======== RECORDS TO PROCESS ========

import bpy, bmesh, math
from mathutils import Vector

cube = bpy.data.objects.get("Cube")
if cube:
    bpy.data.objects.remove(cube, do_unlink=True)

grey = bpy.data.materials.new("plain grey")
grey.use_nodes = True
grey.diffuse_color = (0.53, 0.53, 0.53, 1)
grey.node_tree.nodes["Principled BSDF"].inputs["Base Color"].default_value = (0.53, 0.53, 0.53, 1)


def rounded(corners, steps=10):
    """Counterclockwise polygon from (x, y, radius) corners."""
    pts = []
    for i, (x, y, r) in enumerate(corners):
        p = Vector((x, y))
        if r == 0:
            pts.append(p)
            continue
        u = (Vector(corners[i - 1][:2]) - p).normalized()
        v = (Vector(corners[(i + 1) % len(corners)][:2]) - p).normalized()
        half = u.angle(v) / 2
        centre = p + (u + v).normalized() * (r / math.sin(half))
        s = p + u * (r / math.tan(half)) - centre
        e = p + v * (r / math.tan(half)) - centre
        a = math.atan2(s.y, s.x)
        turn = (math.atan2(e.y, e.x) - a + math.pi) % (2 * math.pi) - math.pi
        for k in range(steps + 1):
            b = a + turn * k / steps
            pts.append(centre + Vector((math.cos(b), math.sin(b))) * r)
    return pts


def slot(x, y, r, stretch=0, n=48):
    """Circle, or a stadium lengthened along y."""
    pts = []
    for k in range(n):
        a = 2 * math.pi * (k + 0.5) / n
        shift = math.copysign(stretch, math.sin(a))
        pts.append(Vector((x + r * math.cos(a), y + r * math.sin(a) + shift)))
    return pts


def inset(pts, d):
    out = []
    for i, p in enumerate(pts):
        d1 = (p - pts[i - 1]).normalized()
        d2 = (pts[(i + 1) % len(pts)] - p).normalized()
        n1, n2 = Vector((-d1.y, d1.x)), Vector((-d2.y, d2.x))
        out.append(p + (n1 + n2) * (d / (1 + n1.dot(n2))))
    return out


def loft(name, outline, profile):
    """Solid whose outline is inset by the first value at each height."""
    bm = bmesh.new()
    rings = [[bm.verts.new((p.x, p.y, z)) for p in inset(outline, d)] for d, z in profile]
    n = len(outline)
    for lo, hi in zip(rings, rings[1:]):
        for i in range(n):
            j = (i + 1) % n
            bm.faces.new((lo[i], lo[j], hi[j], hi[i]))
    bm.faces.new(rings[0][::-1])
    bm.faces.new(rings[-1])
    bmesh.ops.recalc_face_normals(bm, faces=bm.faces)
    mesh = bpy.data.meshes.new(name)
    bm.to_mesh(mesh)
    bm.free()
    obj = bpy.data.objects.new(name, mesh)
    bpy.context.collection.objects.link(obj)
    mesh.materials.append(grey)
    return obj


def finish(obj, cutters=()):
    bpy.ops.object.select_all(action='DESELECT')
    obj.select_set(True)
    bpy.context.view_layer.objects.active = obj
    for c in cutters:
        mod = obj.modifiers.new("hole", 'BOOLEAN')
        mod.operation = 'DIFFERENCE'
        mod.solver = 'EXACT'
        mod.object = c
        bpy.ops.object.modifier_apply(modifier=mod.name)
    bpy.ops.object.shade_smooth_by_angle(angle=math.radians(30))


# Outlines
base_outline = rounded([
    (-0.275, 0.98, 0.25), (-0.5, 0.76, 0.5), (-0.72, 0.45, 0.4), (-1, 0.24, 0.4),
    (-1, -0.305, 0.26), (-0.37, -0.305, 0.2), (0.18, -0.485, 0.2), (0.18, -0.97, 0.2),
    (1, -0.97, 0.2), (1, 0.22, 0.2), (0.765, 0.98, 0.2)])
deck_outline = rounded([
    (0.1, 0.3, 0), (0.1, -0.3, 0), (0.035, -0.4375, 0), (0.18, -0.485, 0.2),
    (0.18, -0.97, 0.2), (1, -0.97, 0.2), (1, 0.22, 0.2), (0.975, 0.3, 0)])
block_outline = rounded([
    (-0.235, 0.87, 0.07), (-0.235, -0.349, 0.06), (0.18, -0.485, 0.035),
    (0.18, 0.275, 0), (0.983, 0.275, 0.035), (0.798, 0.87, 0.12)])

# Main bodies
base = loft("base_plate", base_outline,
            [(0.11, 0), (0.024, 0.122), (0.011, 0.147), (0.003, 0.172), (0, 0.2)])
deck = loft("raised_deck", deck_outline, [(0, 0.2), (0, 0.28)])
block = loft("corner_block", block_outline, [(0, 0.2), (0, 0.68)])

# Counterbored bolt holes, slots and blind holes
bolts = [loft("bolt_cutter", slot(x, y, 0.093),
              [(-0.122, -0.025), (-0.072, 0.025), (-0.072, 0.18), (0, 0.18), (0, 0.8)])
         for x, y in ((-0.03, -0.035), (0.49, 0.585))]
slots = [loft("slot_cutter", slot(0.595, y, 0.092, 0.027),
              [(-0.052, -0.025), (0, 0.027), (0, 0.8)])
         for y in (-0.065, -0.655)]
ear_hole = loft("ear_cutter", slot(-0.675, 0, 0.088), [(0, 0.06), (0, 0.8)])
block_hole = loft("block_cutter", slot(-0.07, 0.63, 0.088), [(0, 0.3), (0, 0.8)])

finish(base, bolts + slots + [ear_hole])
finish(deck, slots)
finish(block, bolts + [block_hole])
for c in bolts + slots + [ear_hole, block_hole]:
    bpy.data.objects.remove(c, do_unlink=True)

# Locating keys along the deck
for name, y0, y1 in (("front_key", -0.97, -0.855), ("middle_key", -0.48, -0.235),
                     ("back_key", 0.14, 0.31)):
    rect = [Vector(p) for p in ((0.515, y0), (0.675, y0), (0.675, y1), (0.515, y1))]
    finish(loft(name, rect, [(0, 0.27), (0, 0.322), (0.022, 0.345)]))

========

Reproduce each line of the material exactly as given.

import bpy, bmesh, math
from mathutils import Vector

cube = bpy.data.objects.get("Cube")
if cube:
    bpy.data.objects.remove(cube, do_unlink=True)

grey = bpy.data.materials.new("plain grey")
grey.use_nodes = True
grey.diffuse_color = (0.53, 0.53, 0.53, 1)
grey.node_tree.nodes["Principled BSDF"].inputs["Base Color"].default_value = (0.53, 0.53, 0.53, 1)


def rounded(corners, steps=10):
    """Counterclockwise polygon from (x, y, radius) corners."""
    pts = []
    for i, (x, y, r) in enumerate(corners):
        p = Vector((x, y))
        if r == 0:
            pts.append(p)
            continue
        u = (Vector(corners[i - 1][:2]) - p).normalized()
        v = (Vector(corners[(i + 1) % len(corners)][:2]) - p).normalized()
        half = u.angle(v) / 2
        centre = p + (u + v).normalized() * (r / math.sin(half))
        s = p + u * (r / math.tan(half)) - centre
        e = p + v * (r / math.tan(half)) - centre
        a = math.atan2(s.y, s.x)
        turn = (math.atan2(e.y, e.x) - a + math.pi) % (2 * math.pi) - math.pi
        for k in range(steps + 1):
            b = a + turn * k / steps
            pts.append(centre + Vector((math.cos(b), math.sin(b))) * r)
    return pts


def slot(x, y, r, stretch=0, n=48):
    """Circle, or a stadium lengthened along y."""
    pts = []
    for k in range(n):
        a = 2 * math.pi * (k + 0.5) / n
        shift = math.copysign(stretch, math.sin(a))
        pts.append(Vector((x + r * math.cos(a), y + r * math.sin(a) + shift)))
    return pts


def inset(pts, d):
    out = []
    for i, p in enumerate(pts):
        d1 = (p - pts[i - 1]).normalized()
        d2 = (pts[(i + 1) % len(pts)] - p).normalized()
        n1, n2 = Vector((-d1.y, d1.x)), Vector((-d2.y, d2.x))
        out.append(p + (n1 + n2) * (d / (1 + n1.dot(n2))))
    return out


def loft(name, outline, profile):
    """Solid whose outline is inset by the first value at each height."""
    bm = bmesh.new()
    rings = [[bm.verts.new((p.x, p.y, z)) for p in inset(outline, d)] for d, z in profile]
    n = len(outline)
    for lo, hi in zip(rings, rings[1:]):
        for i in range(n):
            j = (i + 1) % n
            bm.faces.new((lo[i], lo[j], hi[j], hi[i]))
    bm.faces.new(rings[0][::-1])
    bm.faces.new(rings[-1])
    bmesh.ops.recalc_face_normals(bm, faces=bm.faces)
    mesh = bpy.data.meshes.new(name)
    bm.to_mesh(mesh)
    bm.free()
    obj = bpy.data.objects.new(name, mesh)
    bpy.context.collection.objects.link(obj)
    mesh.materials.append(grey)
    return obj


def finish(obj, cutters=()):
    bpy.ops.object.select_all(action='DESELECT')
    obj.select_set(True)
    bpy.context.view_layer.objects.active = obj
    for c in cutters:
        mod = obj.modifiers.new("hole", 'BOOLEAN')
        mod.operation = 'DIFFERENCE'
        mod.solver = 'EXACT'
        mod.object = c
        bpy.ops.object.modifier_apply(modifier=mod.name)
    bpy.ops.object.shade_smooth_by_angle(angle=math.radians(30))


# Outlines
base_outline = rounded([
    (-0.275, 0.98, 0.25), (-0.5, 0.76, 0.5), (-0.72, 0.45, 0.4), (-1, 0.24, 0.4),
    (-1, -0.305, 0.26), (-0.37, -0.305, 0.2), (0.18, -0.485, 0.2), (0.18, -0.97, 0.2),
    (1, -0.97, 0.2), (1, 0.22, 0.2), (0.765, 0.98, 0.2)])
deck_outline = rounded([
    (0.1, 0.3, 0), (0.1, -0.3, 0), (0.035, -0.4375, 0), (0.18, -0.485, 0.2),
    (0.18, -0.97, 0.2), (1, -0.97, 0.2), (1, 0.22, 0.2), (0.975, 0.3, 0)])
block_outline = rounded([
    (-0.235, 0.87, 0.07), (-0.235, -0.349, 0.06), (0.18, -0.485, 0.035),
    (0.18, 0.275, 0), (0.983, 0.275, 0.035), (0.798, 0.87, 0.12)])

# Main bodies
base = loft("base_plate", base_outline,
            [(0.11, 0), (0.024, 0.122), (0.011, 0.147), (0.003, 0.172), (0, 0.2)])
deck = loft("raised_deck", deck_outline, [(0, 0.2), (0, 0.28)])
block = loft("corner_block", block_outline, [(0, 0.2), (0, 0.68)])

# Counterbored bolt holes, slots and blind holes
bolts = [loft("bolt_cutter", slot(x, y, 0.093),
              [(-0.122, -0.025), (-0.072, 0.025), (-0.072, 0.18), (0, 0.18), (0, 0.8)])
         for x, y in ((-0.03, -0.035), (0.49, 0.585))]
slots = [loft("slot_cutter", slot(0.595, y, 0.092, 0.027),
              [(-0.052, -0.025), (0, 0.027), (0, 0.8)])
         for y in (-0.065, -0.655)]
ear_hole = loft("ear_cutter", slot(-0.675, 0, 0.088), [(0, 0.06), (0, 0.8)])
block_hole = loft("block_cutter", slot(-0.07, 0.63, 0.088), [(0, 0.3), (0, 0.8)])

finish(base, bolts + slots + [ear_hole])
finish(deck, slots)
finish(block, bolts + [block_hole])
for c in bolts + slots + [ear_hole, block_hole]:
    bpy.data.objects.remove(c, do_unlink=True)

# Locating keys along the deck
for name, y0, y1 in (("front_key", -0.97, -0.855), ("middle_key", -0.48, -0.235),
                     ("back_key", 0.14, 0.31)):
    rect = [Vector(p) for p in ((0.515, y0), (0.675, y0), (0.675, y1), (0.515, y1))]
    finish(loft(name, rect, [(0, 0.27), (0, 0.322), (0.022, 0.345)]))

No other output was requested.